- [Your assignment] What is the number of lines below that hold "materials"? Answer with that number only.

- [Material to process]

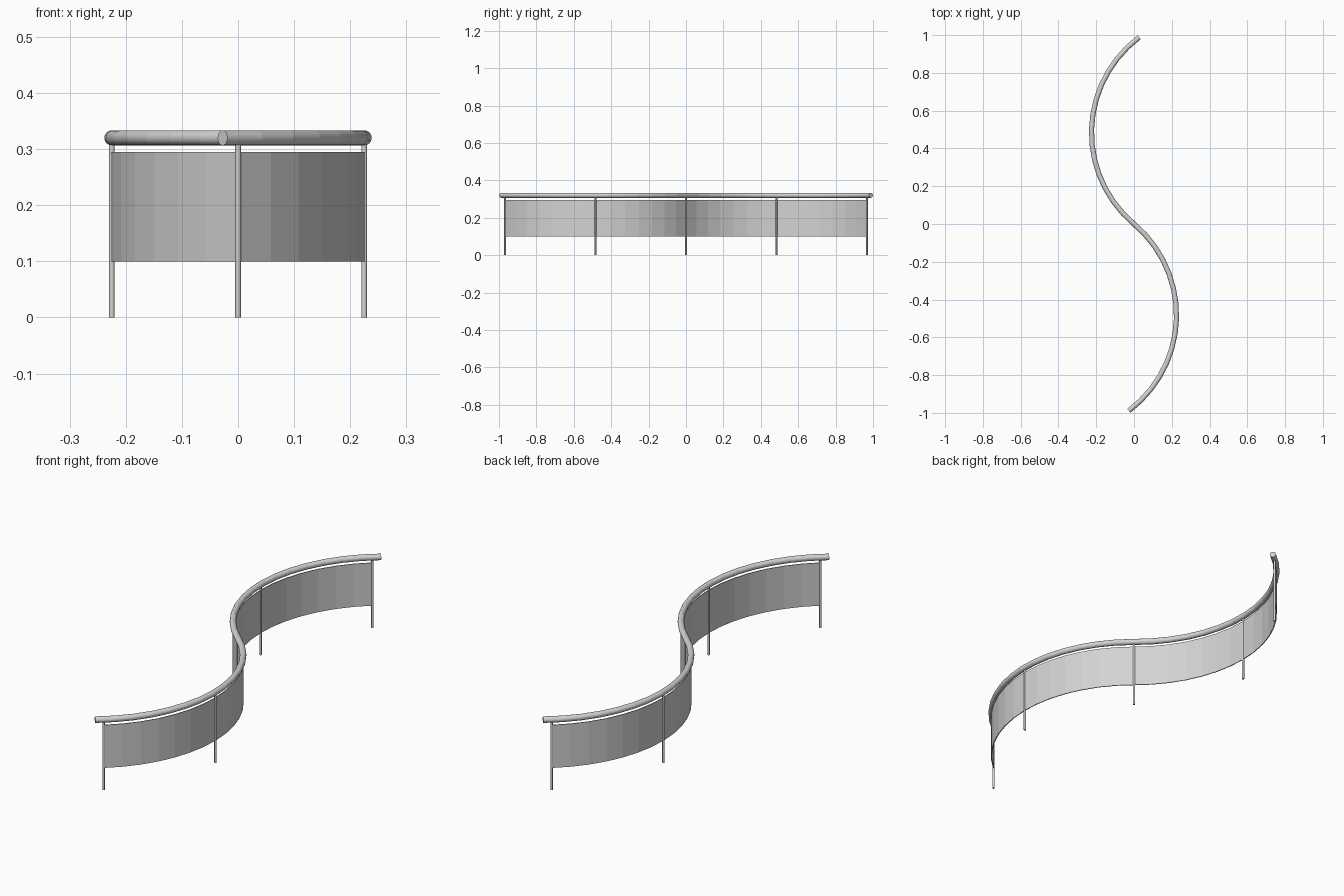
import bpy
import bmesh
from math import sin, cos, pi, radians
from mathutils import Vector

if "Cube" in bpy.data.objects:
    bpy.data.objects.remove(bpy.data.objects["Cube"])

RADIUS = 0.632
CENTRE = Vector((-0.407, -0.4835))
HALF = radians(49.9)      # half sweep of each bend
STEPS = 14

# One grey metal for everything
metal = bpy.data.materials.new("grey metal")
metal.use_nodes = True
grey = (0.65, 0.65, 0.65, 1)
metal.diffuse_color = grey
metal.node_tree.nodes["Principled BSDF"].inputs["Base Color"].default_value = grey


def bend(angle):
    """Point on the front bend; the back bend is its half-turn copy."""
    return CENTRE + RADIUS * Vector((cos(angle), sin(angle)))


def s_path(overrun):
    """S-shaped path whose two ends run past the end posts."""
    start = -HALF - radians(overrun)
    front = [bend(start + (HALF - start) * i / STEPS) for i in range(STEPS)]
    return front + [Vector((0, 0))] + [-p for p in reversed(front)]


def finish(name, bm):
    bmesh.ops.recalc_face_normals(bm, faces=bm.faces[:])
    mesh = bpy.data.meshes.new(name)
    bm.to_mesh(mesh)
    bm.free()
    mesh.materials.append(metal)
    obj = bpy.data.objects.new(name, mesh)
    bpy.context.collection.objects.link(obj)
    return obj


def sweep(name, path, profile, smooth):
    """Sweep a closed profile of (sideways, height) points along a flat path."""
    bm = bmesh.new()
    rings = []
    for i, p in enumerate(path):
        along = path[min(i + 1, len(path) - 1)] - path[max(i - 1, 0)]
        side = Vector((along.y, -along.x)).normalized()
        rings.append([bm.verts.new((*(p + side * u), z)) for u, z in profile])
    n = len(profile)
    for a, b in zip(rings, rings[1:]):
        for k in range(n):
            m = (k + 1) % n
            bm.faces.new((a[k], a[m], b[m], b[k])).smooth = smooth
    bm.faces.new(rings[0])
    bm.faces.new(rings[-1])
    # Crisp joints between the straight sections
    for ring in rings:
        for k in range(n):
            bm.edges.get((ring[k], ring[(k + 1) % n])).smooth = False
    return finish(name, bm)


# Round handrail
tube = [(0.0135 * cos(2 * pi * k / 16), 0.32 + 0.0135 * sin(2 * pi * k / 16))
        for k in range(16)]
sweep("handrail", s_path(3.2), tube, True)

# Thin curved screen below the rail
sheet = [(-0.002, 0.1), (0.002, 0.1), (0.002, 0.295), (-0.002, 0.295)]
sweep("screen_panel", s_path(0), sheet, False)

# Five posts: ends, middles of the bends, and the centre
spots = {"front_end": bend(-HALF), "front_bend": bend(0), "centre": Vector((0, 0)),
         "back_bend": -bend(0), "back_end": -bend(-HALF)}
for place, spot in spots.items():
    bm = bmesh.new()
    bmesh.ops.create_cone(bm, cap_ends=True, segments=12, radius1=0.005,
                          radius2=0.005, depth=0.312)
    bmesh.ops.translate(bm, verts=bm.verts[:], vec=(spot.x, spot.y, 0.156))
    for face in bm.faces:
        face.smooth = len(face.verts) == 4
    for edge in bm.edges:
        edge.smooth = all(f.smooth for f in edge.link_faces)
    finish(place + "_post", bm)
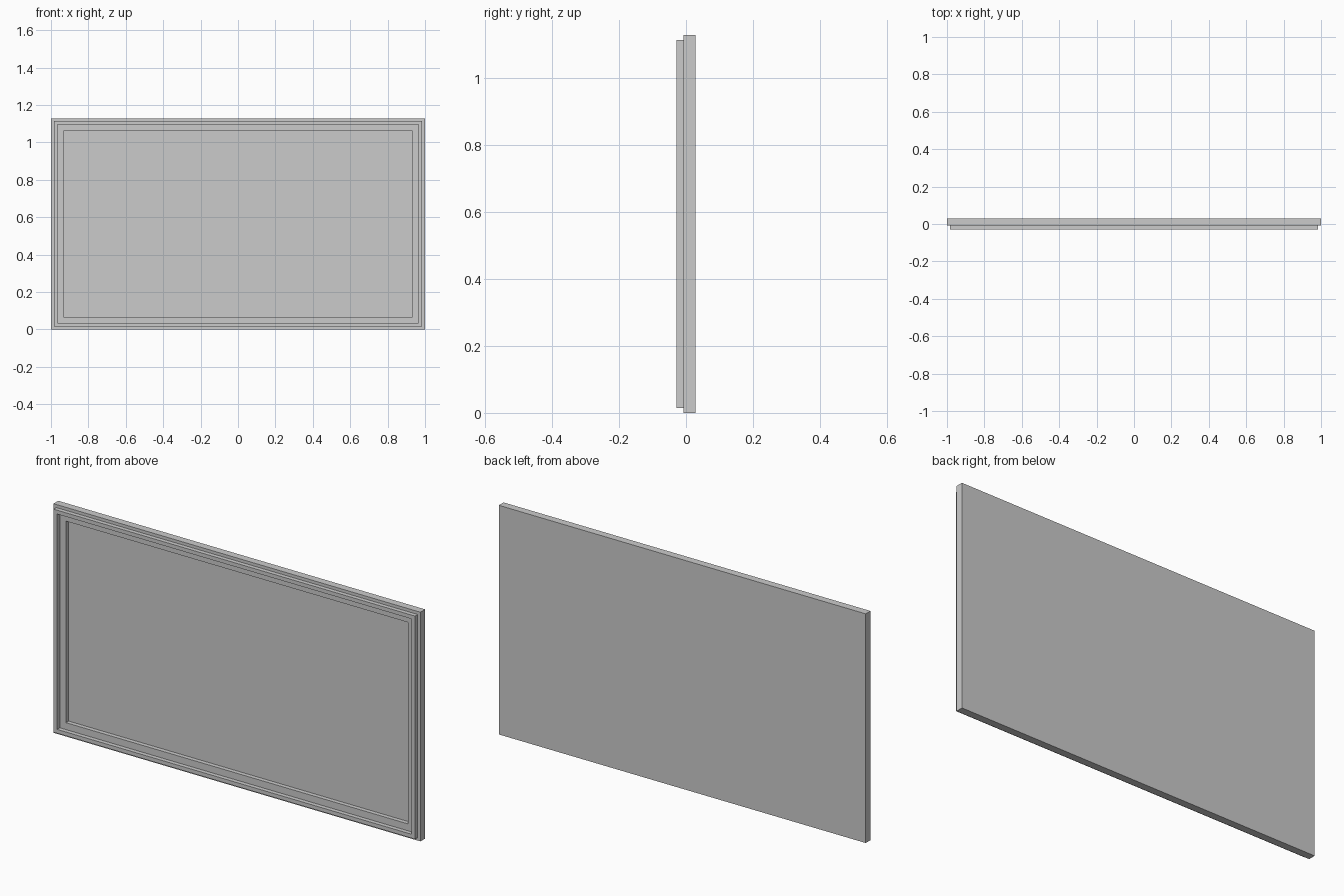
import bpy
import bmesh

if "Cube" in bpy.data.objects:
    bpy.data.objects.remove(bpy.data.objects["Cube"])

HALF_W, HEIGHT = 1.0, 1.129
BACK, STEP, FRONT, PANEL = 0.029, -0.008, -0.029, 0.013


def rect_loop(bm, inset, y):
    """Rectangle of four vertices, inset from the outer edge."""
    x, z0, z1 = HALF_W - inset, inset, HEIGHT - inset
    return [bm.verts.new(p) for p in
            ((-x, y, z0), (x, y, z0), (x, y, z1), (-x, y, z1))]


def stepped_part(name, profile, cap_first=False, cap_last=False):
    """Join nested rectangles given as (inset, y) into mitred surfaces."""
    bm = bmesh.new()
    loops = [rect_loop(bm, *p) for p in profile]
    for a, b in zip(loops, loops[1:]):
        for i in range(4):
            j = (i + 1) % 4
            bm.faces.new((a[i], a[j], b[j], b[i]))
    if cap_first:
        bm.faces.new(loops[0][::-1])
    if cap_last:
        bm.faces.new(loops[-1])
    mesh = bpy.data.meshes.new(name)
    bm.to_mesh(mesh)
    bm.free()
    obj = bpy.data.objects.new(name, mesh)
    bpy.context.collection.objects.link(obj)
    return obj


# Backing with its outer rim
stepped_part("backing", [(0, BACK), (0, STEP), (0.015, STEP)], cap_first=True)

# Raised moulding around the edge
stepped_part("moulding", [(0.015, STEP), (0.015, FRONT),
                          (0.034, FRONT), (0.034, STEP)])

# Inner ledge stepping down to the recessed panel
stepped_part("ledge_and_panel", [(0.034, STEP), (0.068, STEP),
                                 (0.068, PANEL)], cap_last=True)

- [Result for this exercise] 2